So I just have to get all fan-girl here because the Library of Congress is so amazing. I’ve been there several times, but today we got to go behind the scenes and really experience some of the library’s coolest places. I have a ton of other blog posts that I meant to write first, but I had to get this one out. This is one of those DC Days (TM) that was part of a DC Week (TM) as an Einstein Fellow. Amazing!
First a bit of an overview. We started the day learning about using primary sources with students as phenomena to spark their interest. Then we toured the rare book room, the preservation lab, ate lunch, went to the Science and Technology Reading room and toured the stacks, and then had a short tour of the Jefferson Building. Then some of us went into THE main reading room, which up to now I’ve just viewed from the above gallery. All you need is your library card—so amazing!
Some information about the actual library—the library has three buildings around the Capitol, the Jefferson, Madison, and Adams building. The more ornate and elaborate one that most people visit is the Jefferson Building. The other two buildings house collections, BOOKS, various reading rooms, etc. The Madison Building, incidentally, has a great cafeteria where random House members eat… I saw Adam Schiff there today, NBD. The Capitol, House and Senate office buildings, and the library buildings are all connected via underground tunnels. In addition to the three main buildings, the Library of Congress has many warehouses and buildings in Maryland and Virginia to house their massive collections of at least 150 million items.
Also, educators, check out all of the LOC’s teacher resources here. So many cool things, including collections of items that are already curated for specific events/topics. Not just books, but pictures, engravings, and much more.
Here are a few to whet your interest:
I believe I have already established that I am a HUGE history buff and, in particular, are fascinated by the civil war. Here’s a collection of amazing resources about the lead up to the Civil War from 1850-1861.
Oh man, another one… I can’t help it… here’s one of Civil War Portraits.
Ok, science! Changing models of the solar system, here.
And finally, Scientific Data: observing, recording, and communicating information here.
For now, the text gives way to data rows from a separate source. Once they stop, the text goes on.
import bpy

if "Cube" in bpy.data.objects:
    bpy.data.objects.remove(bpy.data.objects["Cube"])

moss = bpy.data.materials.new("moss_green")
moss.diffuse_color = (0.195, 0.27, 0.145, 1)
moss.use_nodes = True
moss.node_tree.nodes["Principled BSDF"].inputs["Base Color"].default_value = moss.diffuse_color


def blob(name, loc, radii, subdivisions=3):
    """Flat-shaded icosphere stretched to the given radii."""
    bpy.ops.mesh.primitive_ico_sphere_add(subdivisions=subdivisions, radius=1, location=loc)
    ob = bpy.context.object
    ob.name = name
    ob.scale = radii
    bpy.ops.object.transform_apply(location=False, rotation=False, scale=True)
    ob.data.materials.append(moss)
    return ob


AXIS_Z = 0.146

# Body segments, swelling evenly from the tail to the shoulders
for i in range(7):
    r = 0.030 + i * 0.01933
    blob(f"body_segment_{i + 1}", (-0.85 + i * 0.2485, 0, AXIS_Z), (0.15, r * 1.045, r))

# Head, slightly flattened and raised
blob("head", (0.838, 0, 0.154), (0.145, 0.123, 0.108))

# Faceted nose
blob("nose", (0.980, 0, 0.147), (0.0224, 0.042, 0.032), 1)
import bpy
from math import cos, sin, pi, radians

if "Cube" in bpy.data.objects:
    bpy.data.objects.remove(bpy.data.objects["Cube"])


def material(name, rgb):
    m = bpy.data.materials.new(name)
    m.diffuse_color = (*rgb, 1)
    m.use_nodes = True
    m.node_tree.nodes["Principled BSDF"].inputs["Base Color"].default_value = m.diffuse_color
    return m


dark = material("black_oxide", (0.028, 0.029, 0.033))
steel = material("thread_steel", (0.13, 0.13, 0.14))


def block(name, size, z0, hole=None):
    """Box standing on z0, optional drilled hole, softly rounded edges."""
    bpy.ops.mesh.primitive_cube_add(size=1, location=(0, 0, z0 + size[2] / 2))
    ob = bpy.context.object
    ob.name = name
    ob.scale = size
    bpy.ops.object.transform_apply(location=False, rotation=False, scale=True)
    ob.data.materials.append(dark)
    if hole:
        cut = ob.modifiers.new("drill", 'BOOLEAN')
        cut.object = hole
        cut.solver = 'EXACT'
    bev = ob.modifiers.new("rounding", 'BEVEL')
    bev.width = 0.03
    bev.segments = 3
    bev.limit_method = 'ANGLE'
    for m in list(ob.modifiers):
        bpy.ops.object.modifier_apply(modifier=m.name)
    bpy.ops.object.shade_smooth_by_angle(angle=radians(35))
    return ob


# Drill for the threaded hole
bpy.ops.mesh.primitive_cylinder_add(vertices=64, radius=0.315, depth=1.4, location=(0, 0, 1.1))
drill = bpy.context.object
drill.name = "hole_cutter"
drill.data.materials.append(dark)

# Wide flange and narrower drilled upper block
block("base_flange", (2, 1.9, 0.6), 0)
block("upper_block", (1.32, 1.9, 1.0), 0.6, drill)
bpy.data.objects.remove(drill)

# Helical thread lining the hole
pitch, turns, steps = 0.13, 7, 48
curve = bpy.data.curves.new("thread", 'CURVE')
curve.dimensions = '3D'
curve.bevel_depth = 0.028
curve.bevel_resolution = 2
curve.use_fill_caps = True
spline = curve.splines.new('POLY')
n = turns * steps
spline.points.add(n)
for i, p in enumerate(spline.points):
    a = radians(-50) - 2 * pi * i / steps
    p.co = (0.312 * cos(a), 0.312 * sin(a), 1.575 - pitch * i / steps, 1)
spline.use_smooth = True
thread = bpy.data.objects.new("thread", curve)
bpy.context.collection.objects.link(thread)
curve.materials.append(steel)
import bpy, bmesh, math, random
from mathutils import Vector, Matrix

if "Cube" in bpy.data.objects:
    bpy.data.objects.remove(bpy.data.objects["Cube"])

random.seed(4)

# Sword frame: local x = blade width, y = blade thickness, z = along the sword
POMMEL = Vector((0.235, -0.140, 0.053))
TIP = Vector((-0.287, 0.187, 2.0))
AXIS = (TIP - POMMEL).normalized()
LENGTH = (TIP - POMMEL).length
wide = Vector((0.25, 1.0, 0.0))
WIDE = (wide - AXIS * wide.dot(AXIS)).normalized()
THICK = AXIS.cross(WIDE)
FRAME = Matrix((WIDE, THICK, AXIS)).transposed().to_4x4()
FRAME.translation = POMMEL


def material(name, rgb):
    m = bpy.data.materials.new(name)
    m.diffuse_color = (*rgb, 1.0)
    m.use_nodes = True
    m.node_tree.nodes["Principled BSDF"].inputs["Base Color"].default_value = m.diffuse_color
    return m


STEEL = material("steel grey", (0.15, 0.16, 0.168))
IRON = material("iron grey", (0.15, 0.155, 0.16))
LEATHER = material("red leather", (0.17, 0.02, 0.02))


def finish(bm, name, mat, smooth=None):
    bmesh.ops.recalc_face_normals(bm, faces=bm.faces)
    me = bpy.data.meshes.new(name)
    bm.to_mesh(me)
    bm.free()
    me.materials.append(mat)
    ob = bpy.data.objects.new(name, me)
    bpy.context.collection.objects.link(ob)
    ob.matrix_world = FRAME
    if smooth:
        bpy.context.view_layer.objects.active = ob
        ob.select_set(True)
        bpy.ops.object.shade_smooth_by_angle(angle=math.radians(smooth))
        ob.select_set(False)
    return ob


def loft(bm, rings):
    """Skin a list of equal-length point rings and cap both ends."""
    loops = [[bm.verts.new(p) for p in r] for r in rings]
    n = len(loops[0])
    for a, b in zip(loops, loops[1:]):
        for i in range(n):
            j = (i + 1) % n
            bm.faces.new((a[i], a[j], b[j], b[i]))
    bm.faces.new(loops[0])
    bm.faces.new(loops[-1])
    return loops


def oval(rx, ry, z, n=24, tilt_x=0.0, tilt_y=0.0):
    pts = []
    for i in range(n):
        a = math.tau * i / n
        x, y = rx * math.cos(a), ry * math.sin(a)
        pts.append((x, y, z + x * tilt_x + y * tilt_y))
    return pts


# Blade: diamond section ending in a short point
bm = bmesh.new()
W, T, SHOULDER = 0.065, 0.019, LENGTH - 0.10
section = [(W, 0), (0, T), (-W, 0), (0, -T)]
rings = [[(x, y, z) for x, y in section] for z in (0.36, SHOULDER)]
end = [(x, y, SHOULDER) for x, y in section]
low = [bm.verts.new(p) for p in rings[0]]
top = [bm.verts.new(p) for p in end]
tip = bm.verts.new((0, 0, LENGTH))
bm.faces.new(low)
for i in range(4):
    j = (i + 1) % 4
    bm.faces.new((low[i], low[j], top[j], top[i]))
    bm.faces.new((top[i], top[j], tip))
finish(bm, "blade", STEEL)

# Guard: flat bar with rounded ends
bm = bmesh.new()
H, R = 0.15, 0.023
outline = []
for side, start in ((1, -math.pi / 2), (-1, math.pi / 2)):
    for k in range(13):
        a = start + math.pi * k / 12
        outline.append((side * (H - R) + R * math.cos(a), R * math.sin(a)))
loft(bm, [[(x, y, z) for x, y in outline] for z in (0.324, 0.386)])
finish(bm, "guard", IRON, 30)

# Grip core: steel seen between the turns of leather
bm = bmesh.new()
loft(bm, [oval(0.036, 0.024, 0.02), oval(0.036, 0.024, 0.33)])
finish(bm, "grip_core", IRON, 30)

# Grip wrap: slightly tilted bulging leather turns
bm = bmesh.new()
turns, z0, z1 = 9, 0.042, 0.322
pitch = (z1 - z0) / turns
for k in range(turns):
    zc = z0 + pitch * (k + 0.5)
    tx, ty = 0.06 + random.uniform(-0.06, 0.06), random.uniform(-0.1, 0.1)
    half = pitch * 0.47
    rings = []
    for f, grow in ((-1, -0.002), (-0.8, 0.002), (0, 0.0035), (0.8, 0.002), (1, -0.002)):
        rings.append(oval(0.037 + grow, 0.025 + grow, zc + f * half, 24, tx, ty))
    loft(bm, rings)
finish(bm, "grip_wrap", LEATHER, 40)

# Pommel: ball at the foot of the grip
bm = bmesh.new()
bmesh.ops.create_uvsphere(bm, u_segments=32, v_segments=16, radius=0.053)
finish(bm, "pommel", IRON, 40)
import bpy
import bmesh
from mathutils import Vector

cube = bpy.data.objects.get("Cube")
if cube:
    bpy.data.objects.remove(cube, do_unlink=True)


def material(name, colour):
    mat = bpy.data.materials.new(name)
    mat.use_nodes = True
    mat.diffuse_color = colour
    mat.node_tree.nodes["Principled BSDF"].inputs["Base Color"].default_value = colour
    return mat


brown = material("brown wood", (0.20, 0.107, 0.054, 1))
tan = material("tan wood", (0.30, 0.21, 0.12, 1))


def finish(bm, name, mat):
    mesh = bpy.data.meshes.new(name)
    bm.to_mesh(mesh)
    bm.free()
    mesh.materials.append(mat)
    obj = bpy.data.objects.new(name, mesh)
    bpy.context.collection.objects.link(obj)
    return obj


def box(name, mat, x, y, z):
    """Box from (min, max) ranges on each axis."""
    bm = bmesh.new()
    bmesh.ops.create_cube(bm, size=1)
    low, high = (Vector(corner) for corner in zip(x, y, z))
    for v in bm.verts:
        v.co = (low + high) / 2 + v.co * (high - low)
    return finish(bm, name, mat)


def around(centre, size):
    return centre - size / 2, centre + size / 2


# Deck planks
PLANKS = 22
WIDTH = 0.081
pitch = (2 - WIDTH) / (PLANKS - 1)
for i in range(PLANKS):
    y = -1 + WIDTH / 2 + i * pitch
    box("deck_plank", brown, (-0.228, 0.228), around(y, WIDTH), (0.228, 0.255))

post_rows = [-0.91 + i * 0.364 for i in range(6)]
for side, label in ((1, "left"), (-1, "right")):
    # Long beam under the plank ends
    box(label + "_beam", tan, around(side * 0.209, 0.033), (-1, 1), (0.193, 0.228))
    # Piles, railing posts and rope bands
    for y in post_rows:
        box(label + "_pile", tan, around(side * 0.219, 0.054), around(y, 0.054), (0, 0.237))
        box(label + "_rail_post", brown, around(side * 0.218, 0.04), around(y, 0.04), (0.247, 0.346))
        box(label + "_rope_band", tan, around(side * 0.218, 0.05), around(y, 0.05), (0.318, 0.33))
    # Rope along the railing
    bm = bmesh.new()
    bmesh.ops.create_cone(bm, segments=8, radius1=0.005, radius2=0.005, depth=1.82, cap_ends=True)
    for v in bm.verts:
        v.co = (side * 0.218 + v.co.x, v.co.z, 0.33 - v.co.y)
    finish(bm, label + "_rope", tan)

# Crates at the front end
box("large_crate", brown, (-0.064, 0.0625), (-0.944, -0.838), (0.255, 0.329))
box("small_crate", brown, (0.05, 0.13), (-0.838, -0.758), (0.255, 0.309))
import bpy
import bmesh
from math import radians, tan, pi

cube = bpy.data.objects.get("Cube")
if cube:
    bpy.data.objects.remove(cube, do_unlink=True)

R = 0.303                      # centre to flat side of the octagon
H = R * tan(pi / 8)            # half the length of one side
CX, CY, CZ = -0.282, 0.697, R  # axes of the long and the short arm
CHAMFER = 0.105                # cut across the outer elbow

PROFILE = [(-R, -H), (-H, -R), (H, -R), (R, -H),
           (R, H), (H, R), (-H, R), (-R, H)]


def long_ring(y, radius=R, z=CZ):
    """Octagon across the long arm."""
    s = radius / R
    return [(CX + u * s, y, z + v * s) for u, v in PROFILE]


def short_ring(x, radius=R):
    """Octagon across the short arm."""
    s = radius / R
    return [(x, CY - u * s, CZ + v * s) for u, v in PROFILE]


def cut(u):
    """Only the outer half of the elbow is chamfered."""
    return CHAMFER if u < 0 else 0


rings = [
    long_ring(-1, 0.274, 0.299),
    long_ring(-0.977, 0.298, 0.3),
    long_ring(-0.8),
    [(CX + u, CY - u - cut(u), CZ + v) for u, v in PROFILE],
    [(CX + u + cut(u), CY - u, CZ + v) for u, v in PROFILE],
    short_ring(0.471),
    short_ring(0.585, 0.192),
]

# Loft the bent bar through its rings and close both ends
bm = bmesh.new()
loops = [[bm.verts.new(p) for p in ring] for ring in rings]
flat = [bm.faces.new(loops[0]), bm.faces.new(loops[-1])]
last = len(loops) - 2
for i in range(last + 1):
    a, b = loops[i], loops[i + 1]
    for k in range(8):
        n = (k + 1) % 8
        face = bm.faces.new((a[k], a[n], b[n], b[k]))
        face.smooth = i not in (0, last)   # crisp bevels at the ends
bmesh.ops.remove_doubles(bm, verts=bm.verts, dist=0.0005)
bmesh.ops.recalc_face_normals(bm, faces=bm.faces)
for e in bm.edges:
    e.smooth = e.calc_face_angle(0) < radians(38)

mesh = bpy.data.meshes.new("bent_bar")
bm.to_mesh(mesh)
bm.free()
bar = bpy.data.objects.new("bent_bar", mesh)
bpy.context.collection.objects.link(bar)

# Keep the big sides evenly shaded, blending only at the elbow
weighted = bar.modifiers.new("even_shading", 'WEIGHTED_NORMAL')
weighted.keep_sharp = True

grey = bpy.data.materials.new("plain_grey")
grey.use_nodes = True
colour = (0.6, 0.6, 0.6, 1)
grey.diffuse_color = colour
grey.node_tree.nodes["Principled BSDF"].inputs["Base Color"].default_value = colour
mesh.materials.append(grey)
So, bear with me, I took a ton of photos and most of the information is going to be found in the captions, so click through and read about our adventure today! Slide Show today… because there are just too many images. To see the captions, hover over the image as you scroll through.